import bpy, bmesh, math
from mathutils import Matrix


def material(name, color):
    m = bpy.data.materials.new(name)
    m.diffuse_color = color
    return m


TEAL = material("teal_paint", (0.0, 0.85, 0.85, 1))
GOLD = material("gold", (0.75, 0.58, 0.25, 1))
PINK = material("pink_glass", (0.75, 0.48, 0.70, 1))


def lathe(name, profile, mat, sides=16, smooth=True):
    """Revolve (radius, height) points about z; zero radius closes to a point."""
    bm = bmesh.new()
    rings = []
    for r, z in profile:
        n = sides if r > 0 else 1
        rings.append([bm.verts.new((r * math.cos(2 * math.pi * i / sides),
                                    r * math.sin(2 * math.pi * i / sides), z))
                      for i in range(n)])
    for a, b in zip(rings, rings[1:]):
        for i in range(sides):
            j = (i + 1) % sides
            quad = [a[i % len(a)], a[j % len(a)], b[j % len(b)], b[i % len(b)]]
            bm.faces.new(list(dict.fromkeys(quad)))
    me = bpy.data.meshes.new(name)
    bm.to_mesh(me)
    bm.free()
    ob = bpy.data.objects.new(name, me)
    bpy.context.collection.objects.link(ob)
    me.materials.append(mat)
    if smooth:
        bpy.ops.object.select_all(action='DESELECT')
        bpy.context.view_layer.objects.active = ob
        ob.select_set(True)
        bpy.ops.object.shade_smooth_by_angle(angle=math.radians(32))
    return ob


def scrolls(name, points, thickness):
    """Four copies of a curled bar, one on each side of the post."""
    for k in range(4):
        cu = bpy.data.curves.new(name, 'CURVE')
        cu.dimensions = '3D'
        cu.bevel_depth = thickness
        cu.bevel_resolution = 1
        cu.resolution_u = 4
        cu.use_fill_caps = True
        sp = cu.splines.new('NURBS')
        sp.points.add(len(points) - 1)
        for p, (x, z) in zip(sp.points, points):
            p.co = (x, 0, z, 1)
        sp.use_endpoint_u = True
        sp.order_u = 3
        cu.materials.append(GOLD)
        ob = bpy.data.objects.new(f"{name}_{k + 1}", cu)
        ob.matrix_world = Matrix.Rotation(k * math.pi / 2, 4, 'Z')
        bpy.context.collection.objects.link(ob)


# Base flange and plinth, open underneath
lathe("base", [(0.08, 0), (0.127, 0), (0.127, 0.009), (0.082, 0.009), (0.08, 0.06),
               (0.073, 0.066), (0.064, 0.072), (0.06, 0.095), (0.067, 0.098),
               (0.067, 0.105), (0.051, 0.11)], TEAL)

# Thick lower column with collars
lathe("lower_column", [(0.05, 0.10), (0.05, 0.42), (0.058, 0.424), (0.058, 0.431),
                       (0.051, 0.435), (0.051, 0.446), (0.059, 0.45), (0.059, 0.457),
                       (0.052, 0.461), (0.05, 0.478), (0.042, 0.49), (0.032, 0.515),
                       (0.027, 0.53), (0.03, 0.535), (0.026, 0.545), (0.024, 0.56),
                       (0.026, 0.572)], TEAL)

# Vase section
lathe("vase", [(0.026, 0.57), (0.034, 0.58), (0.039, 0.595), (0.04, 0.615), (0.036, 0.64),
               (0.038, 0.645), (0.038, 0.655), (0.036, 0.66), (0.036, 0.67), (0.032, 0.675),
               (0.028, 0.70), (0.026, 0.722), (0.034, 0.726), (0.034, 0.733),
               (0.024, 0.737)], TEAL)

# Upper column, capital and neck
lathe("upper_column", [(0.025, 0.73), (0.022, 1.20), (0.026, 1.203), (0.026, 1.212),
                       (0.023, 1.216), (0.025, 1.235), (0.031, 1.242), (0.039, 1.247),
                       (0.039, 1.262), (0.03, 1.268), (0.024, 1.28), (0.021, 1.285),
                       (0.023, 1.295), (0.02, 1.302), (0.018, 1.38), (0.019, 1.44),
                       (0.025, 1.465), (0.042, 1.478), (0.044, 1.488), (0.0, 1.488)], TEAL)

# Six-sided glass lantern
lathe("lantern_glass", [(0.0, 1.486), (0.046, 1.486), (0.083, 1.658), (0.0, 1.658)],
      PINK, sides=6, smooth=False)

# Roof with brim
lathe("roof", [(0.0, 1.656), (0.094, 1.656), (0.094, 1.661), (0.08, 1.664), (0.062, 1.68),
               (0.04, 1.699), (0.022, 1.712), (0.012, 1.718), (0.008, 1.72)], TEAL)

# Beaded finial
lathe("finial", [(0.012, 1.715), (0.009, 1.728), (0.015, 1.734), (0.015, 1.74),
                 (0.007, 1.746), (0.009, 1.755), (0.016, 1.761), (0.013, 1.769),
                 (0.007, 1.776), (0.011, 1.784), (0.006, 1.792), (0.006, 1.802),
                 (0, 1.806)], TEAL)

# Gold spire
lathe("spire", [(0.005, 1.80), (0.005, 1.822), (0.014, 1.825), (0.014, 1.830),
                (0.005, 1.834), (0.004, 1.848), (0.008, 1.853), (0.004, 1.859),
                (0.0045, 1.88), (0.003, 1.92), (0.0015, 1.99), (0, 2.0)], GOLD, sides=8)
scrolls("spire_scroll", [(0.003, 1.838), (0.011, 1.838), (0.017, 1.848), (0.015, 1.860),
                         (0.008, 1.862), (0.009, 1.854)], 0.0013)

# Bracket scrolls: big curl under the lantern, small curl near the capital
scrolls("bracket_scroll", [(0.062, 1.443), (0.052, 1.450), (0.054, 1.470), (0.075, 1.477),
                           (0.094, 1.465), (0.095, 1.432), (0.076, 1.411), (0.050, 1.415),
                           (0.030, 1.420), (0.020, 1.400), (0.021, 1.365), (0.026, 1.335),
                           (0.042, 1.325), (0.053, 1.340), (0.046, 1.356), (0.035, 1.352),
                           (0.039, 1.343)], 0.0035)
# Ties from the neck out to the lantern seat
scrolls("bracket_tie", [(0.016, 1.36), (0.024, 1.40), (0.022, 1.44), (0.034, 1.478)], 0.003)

_ _ _

Task to complete:
Reproduce precisely, and with no line left out, each line from the top of the entries through the line that carries "for a, b in".

Response box:
import bpy, bmesh, math
from mathutils import Matrix


def material(name, color):
    m = bpy.data.materials.new(name)
    m.diffuse_color = color
    return m


TEAL = material("teal_paint", (0.0, 0.85, 0.85, 1))
GOLD = material("gold", (0.75, 0.58, 0.25, 1))
PINK = material("pink_glass", (0.75, 0.48, 0.70, 1))


def lathe(name, profile, mat, sides=16, smooth=True):
    """Revolve (radius, height) points about z; zero radius closes to a point."""
    bm = bmesh.new()
    rings = []
    for r, z in profile:
        n = sides if r > 0 else 1
        rings.append([bm.verts.new((r * math.cos(2 * math.pi * i / sides),
                                    r * math.sin(2 * math.pi * i / sides), z))
                      for i in range(n)])
    for a, b in zip(rings, rings[1:]):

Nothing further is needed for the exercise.